Administration sources also believe that Iran does not have total control--or even equal leverage--over the various groups, and that divisions in Tehran over recent policy shifts, notably on the war with Iraq and foreign policy, may be mirrored by similar splits in Lebanon.
Initially, word spread through Washington that the hostage being released was an American, and U.S. officials prepared to claim a victory for their no-concessions policy. Both the State Department and the White House insisted there had been no direct negotiations or deals between the United States and Iran.
But the surprise release of Singh, who is a U.S. resident but not an American citizen, deflated that possibility.
“This was a tease,” said a U.S. military analyst. “Iran or its Lebanese allies may have been sending a signal, but it had a point: The United States will not get what it wants so easily.”
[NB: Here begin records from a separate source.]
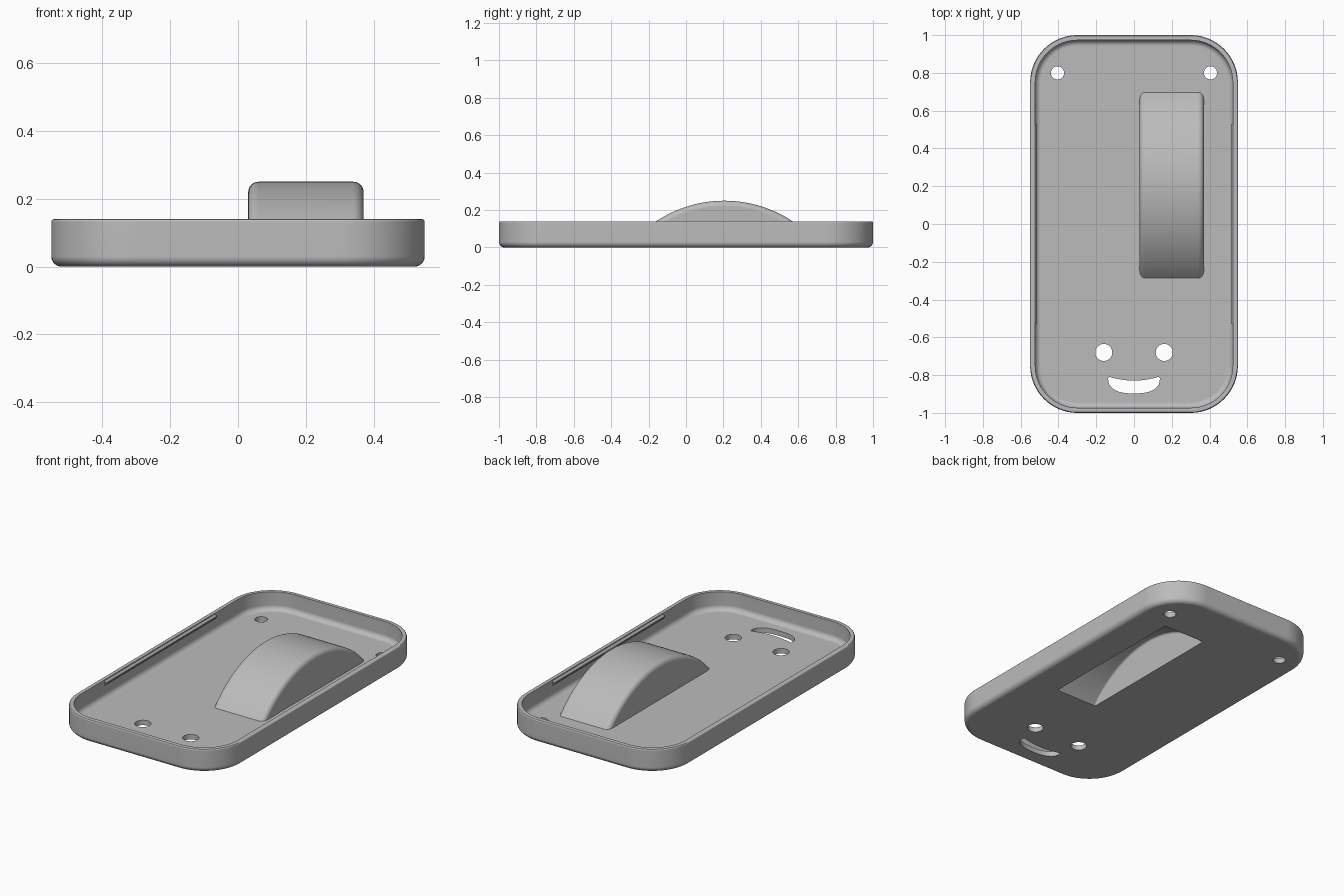
import bpy, bmesh, math

cube = bpy.data.objects.get("Cube")
if cube:
    bpy.data.objects.remove(cube, do_unlink=True)

grey = bpy.data.materials.new("plain grey")
grey.use_nodes = True
COLOUR = (0.5, 0.5, 0.5, 1)
grey.diffuse_color = COLOUR
grey.node_tree.nodes["Principled BSDF"].inputs["Base Color"].default_value = COLOUR

HALF_X, HALF_Y, HEIGHT, FLOOR, CORNER = 0.55, 1.0, 0.14, 0.03, 0.25


def loft(name, rings):
    """Skin a list of equal-length closed rings and cap both ends."""
    bm = bmesh.new()
    loops = [[bm.verts.new(p) for p in ring] for ring in rings]
    for a, b in zip(loops, loops[1:]):
        for i in range(len(a)):
            j = (i + 1) % len(a)
            bm.faces.new((a[i], a[j], b[j], b[i]))
    bm.faces.new(loops[0])
    bm.faces.new(loops[-1])
    bmesh.ops.recalc_face_normals(bm, faces=bm.faces)
    mesh = bpy.data.meshes.new(name)
    bm.to_mesh(mesh)
    bm.free()
    obj = bpy.data.objects.new(name, mesh)
    bpy.context.collection.objects.link(obj)
    mesh.materials.append(grey)
    return obj


def rounded_ring(inset, z, steps=16):
    r = CORNER - inset
    ring = []
    for k, (sx, sy) in enumerate(((1, 1), (-1, 1), (-1, -1), (1, -1))):
        for i in range(steps + 1):
            a = (k + i / steps) * math.pi / 2
            ring.append((sx * (HALF_X - CORNER) + r * math.cos(a),
                         sy * (HALF_Y - CORNER) + r * math.sin(a), z))
    return ring


def fillet(cu, cz, r, start, end, steps=6):
    angles = [math.radians(start + (end - start) * i / steps) for i in range(steps + 1)]
    return [(cu + r * math.cos(a), cz + r * math.sin(a)) for a in angles]


def arch(name, x0, x1, radius, round_r, base, steps=48):
    """Circular arch along y with rounded long edges."""
    cy, cz = 0.205, -0.41
    stations = (fillet(x0 + round_r, radius - round_r, round_r, 180, 90)
                + fillet(x1 - round_r, radius - round_r, round_r, 90, 0))
    rings = []
    for x, r in stations:
        top = math.acos((base - cz) / r)
        rings.append([(x, cy + r * math.sin(t), cz + r * math.cos(t))
                      for t in (top * (2 * i / steps - 1) for i in range(steps + 1))])
    return loft(name, rings)


def prism(name, outline, z0, z1):
    return loft(name, [[(x, y, z) for x, y in outline] for z in (z0, z1)])


def combine(target, tool, operation):
    mod = target.modifiers.new(tool.name, "BOOLEAN")
    mod.operation, mod.solver, mod.object = operation, "EXACT", tool
    bpy.context.view_layer.update()
    result = bpy.data.meshes.new_from_object(
        target.evaluated_get(bpy.context.evaluated_depsgraph_get()))
    target.modifiers.clear()
    target.data = result
    bpy.data.objects.remove(tool, do_unlink=True)


def smooth(obj):
    bpy.ops.object.select_all(action="DESELECT")
    obj.select_set(True)
    bpy.context.view_layer.objects.active = obj
    bpy.ops.object.shade_smooth_by_angle(angle=math.radians(30))
    mod = obj.modifiers.new("weighted normals", "WEIGHTED_NORMAL")
    mod.keep_sharp = True


# Tray: rounded bottom edge, thin rim, rounded inner floor edge
WALL = 0.027
profile = (fillet(0.03, 0.03, 0.03, 270, 180)
           + fillet(0.008, HEIGHT - 0.008, 0.008, 180, 90, 3)
           + [(WALL, HEIGHT)]
           + fillet(WALL + 0.03, FLOOR + 0.03, 0.03, 180, 270))
tray = loft("tray", [rounded_ring(u, z) for u, z in profile])

# Hollow arched cover
combine(tray, arch("cover", 0.03, 0.37, 0.66, 0.03, 0.01), "UNION")
combine(tray, arch("cover_hollow", 0.06, 0.34, 0.628, 0.012, -0.02), "DIFFERENCE")

# Round holes: two at the back corners, two eyes at the front
for x, y, r in ((0.405, 0.8, 0.035), (0.16, -0.68, 0.045)):
    for side in (-1, 1):
        circle = [(side * x + r * math.cos(i * math.tau / 32),
                   y + r * math.sin(i * math.tau / 32)) for i in range(32)]
        combine(tray, prism("hole", circle, -0.05, 0.08), "DIFFERENCE")

# Smiling mouth slot
N, W = 20, 0.137
lower = []
for i in range(N + 1):
    a = math.pi * i / N
    c, s = math.cos(a), math.sin(a)
    lower.append((math.copysign(abs(c) ** 0.8, c) * W, -0.816 - 0.081 * abs(s) ** 0.8))
upper = [(x, -0.807 - 0.022 * (1 - (x / W) ** 2))
         for x in (W * 0.94 * (2 * i / N - 1) for i in range(N + 1))]
combine(tray, prism("mouth", lower + upper, -0.05, 0.08), "DIFFERENCE")
smooth(tray)

# Snap ridges along the inside of both long walls
for side, label in ((1, "left"), (-1, "right")):
    section = [(0.535, 0.105), (0.523, 0.105), (0.513, 0.117), (0.513, 0.123),
               (0.523, 0.135), (0.535, 0.135)]
    loft(label + "_snap_ridge",
         [[(side * x, y, z) for x, z in section] for y in (-0.53, 0.53)])
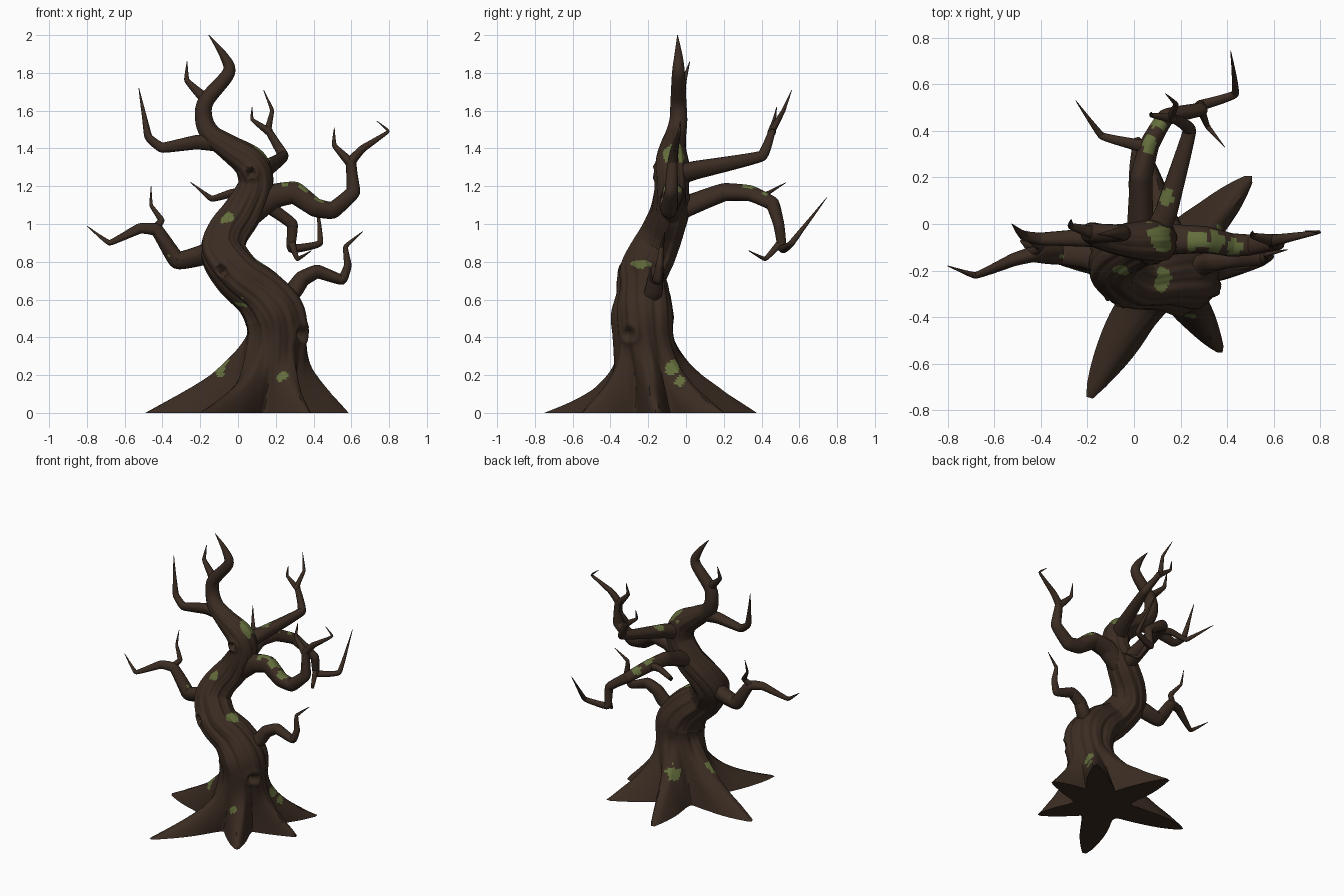
import bpy, bmesh, math
from mathutils import Vector

if "Cube" in bpy.data.objects:
    bpy.data.objects.remove(bpy.data.objects["Cube"])


def material(name, rgb):
    m = bpy.data.materials.new(name)
    m.diffuse_color = (*rgb, 1)
    m.use_nodes = True
    m.node_tree.nodes["Principled BSDF"].inputs["Base Color"].default_value = m.diffuse_color
    return m


BARK = material("dark_bark", (0.043, 0.025, 0.016))
MOSS = material("moss_green", (0.125, 0.155, 0.045))

# Moss patches: centre and radius
PATCHES = [
    (.1, -.06, 1.38, .065), (-.06, -.21, 1.04, .035), (-.01, -.33, .56, .05),
    (-.1, -.19, .26, .055), (.23, -.4, .19, .03), (-.34, -.14, .85, .03),
    (.27, -.07, 1.23, .045), (.36, -.08, 1.19, .045), (.42, -.1, 1.13, .035),
    (.12, -.24, .77, .045), (.36, -.07, .25, .045), (.39, -.04, .18, .035),
    (.13, .12, 1.34, .035), (.07, .34, 1.19, .035), (.11, .42, 1.15, .035),
    (.08, .02, .24, .055)]

# Roots: angle in degrees, reach from the trunk centre, steepness
ROOTS = [(170, .61, 1.6), (3, .46, 2), (101, .555, 1.7),
         (45, .55, 2.1), (241, .635, 2.8), (305, .44, 2.2)]

# Knot holes: point on trunk axis, outward direction, radius
KNOTS = [((-.07, -.2, .74), (-.1, -1, .1), .035),
         ((.07, -.07, 1.27), (0, -1, 0), .033),
         ((.2, -.28, .42), (1, -.15, 0), .045)]


def smooth_path(pts, k, step=.012):
    """Cardinal spline through (x, y, z, radius) points; low k keeps elbows."""
    P = [Vector(p) for p in pts]
    n, out = len(P), []
    for i in range(n - 1):
        a, b = P[i], P[i + 1]
        ta = (b - P[max(i - 1, 0)]) * k / 2
        tb = (P[min(i + 2, n - 1)] - a) * k / 2
        cnt = max(3, int((b - a).length / step))
        for j in range(cnt):
            t = j / cnt
            q = (a * (2*t**3 - 3*t**2 + 1) + ta * (t**3 - 2*t**2 + t)
                 + b * (3*t**2 - 2*t**3) + tb * (t**3 - t**2))
            q.w = max(q.w, .0015)
            out.append(q)
    return out + [P[-1]]


def bark_radius(th, z, r):
    """Trunk radius: twisting ridges plus flaring roots near the ground."""
    fade = max(0, min(1, (1.7 - z) / .6))
    rr = r * (1 + fade * (.045 * math.sin(5 * th + 7 * z)
                          + .03 * math.sin(11 * th + 10 * z + 2 * math.sin(5 * z))
                          + .012 * math.sin(23 * th + 14 * z)))
    best = 0
    for ang, reach, power in ROOTS:
        d = abs((th - math.radians(ang) + math.pi) % (2 * math.pi) - math.pi)
        d = max(0, d - .025 - .25 * z)  # root crests get rounder higher up
        if z < .42 and d < .6:
            best = max(best, (reach - r) * (1 - d / .6)**2 * (1 - z / .42)**power)
    return rr + best


def carve_knots(p):
    """Raise a rim and sink a hollow at each knot hole."""
    for c, n, r in KNOTS:
        c, n = Vector(c), Vector(n).normalized()
        v = p - c
        h = v.dot(n)
        d = (v - n * h).length
        if 0 < h < .3 and d < 3 * r:
            p = p + n * (.012 * math.exp(-((d - r) / (.4 * r))**2)
                         - .035 * math.exp(-(d / (.6 * r))**2))
    return p


def mossy(c):
    wob = 1 + .18 * math.sin(70 * c.x + 40 * c.z) + .15 * math.sin(60 * c.y - 55 * c.z)
    return any((c - Vector(q[:3])).length < q[3] * wob for q in PATCHES)


def loft(name, path, sides, trunk=False):
    bm = bmesh.new()
    rings, u, prev = [], None, None
    for i, q in enumerate(path):
        p = q.to_3d()
        t = (path[min(i + 1, len(path) - 1)] - path[max(i - 1, 0)]).to_3d().normalized()
        if trunk:  # keep the lowest rings level with the ground
            s = max(0, min(1, (p.z - .2) / .35))
            t = Vector((0, 0, 1)).lerp(t, s).normalized()
        if u is None:
            u = Vector((1, 0, 0)) if trunk else t.orthogonal()
        else:
            u = prev.rotation_difference(t) @ u
        u = (u - t * u.dot(t)).normalized()
        v, prev = t.cross(u), t
        ring = []
        for j in range(sides):
            th = 2 * math.pi * j / sides
            r = bark_radius(th, p.z, q.w) if trunk else q.w * (1 + .06 * math.sin(3 * th + 20 * p.z))
            w = p + (u * math.cos(th) + v * math.sin(th)) * r
            ring.append(bm.verts.new(carve_knots(w) if trunk else w))
        rings.append(ring)
    for a, b in zip(rings, rings[1:]):
        for j in range(sides):
            m = (j + 1) % sides
            bm.faces.new((a[j], a[m], b[m], b[j]))
    for ring, q, flip in ((rings[0], path[0], True), (rings[-1], path[-1], False)):
        c = bm.verts.new(q.to_3d())
        for j in range(sides):
            e = (ring[j], ring[(j + 1) % sides], c)
            bm.faces.new(e[::-1] if flip else e)
    for f in bm.faces:
        f.smooth = True
        f.material_index = int(mossy(f.calc_center_median()))
    me = bpy.data.meshes.new(name)
    bm.to_mesh(me)
    bm.free()
    me.materials.append(BARK)
    me.materials.append(MOSS)
    ob = bpy.data.objects.new(name, me)
    bpy.context.collection.objects.link(ob)
    bpy.context.view_layer.objects.active = ob
    ob.select_set(True)
    bpy.ops.object.shade_smooth_by_angle(angle=math.radians(50))
    ob.select_set(False)


def branch(name, r, *pts):
    """Kinked limb that tapers from radius r to a point along its length."""
    P = [Vector(p) for p in pts]
    run = [0]
    for a, b in zip(P, P[1:]):
        run.append(run[-1] + (b - a).length)
    loft(name, smooth_path([(*p, max(.0015, r * (1 - s / run[-1])**.85))
                            for p, s in zip(P, run)], .3), 16)


def twig(name, r, start, tip):
    """Short side shoot: out to an elbow, then up."""
    mid = (tip[0], (start[1] + tip[1]) / 2, (start[2] + tip[2]) / 2)
    branch(name, r, start, mid, tip)


# Trunk with roots, ending in the crown tip
loft("trunk", smooth_path([
    (.12, -.18, 0, .19), (.165, -.2, .2, .165), (.205, -.22, .4, .155), (.195, -.225, .52, .16),
    (.12, -.225, .63, .14), (0, -.235, .73, .125), (-.08, -.175, .85, .118),
    (-.055, -.125, .95, .108), (.025, -.085, 1.06, .1), (.095, -.075, 1.2, .09),
    (.07, -.075, 1.315, .09), (-.05, -.07, 1.405, .068), (-.14, -.055, 1.47, .055),
    (-.18, -.04, 1.55, .047), (-.17, -.04, 1.65, .042), (-.05, -.04, 1.8, .034),
    (-.075, -.04, 1.89, .022), (-.155, -.045, 2, .0015)], .9), 144, True)

# Main limbs
branch("upper_left_branch", .045, (-.1, -.06, 1.43), (-.22, -.06, 1.435), (-.4, -.065, 1.405),
       (-.475, -.05, 1.465), (-.525, 0, 1.72))
branch("rear_upper_branch", .055, (.09, -.05, 1.26), (.14, .06, 1.29), (.24, .4, 1.36),
       (.16, .46, 1.5), (.18, .515, 1.6), (.135, .56, 1.71))
branch("rear_middle_branch", .058, (.03, -.05, 1.07), (.03, .2, 1.165), (.065, .34, 1.16),
       (.14, .46, 1.105), (.285, .49, 1), (.285, .51, .87), (.435, .56, .9), (.415, .745, 1.14))
branch("rear_left_branch", .028, (.06, .33, 1.16), (-.03, .35, 1.165), (-.14, .38, 1.135),
       (-.25, .53, 1.22))
branch("rear_hanging_twig", .02, (.285, .5, .9), (.315, .42, .815), (.39, .33, .86))
branch("right_branch", .072, (.07, -.08, 1.07), (.18, -.07, 1.145), (.3, -.07, 1.165),
       (.41, -.09, 1.09), (.5, -.09, 1.075), (.61, -.08, 1.17), (.6, -.07, 1.33),
       (.66, -.06, 1.4), (.795, -.035, 1.49), (.735, -.03, 1.545))
branch("right_lower_branch", .055, (.22, -.2, .57), (.3, -.17, .65), (.34, -.16, .71),
       (.42, -.15, .75), (.55, -.15, .705), (.58, -.14, .78), (.57, -.13, .88), (.66, -.11, .96))
branch("left_branch", .06, (-.1, -.17, .87), (-.2, -.14, .835), (-.32, -.13, .81),
       (-.43, -.13, .965), (-.52, -.155, .975), (-.68, -.22, .9), (-.8, -.18, .99))

# Side shoots
twig("crown_twig", .03, (-.17, -.04, 1.66), (-.27, .02, 1.86))
twig("rear_upper_twig", .022, (.17, .455, 1.485), (.075, .48, 1.62))
twig("right_inner_twig", .027, (.6, -.07, 1.32), (.51, -.03, 1.51))
branch("left_twig", .022, (-.45, -.13, .965), (-.405, -.1, 1.02), (-.46, -.06, 1.1), (-.46, -.03, 1.2))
Other Mideast analysts also questioned U.S. claims of not having made a deal. Every foreign hostage release in Lebanon since 1982 has been accompanied by a political trade-off or a large financial payment, according to European diplomats whose countries have negotiated the freedom of their own nationals held by pro-Iranian groups in Beirut.
One Administration source said that Singh’s release “really did fall into our laps,” and he said that Iran’s role is still unclear. But a State Department official conceded that two American citizens had launched private initiatives with Iran since the summer to win release of the hostages.
The first involved a retired military officer who was reined in after the State Department learned that he had established connections with Lebanese of questionable credentials.
But a second attempt, continuing over the last two weeks by a retired American intelligence official operating in Europe, may be linked with stories in an Israeli newspaper about secret contacts between the United States and the Iran. The newspaper predicted the release of one British and eight American hostages by mid-October.
U.S. officials claim this was a strictly private initiative, however.
In an earlier attempt last spring, Algerian diplomats in Beirut secretly initiated contact with Islamic Jihad in an effort to free American hostage Terry A. Anderson. The Associated Press correspondent, who has been in captivity 3 1/2 years, has been held longer than any other.
The Algerians managed to strike a tentative deal with Imad Mughniyah, the shadowy Islamic Jihad leader, according to Middle East sources familiar with the case. But the accord fell apart.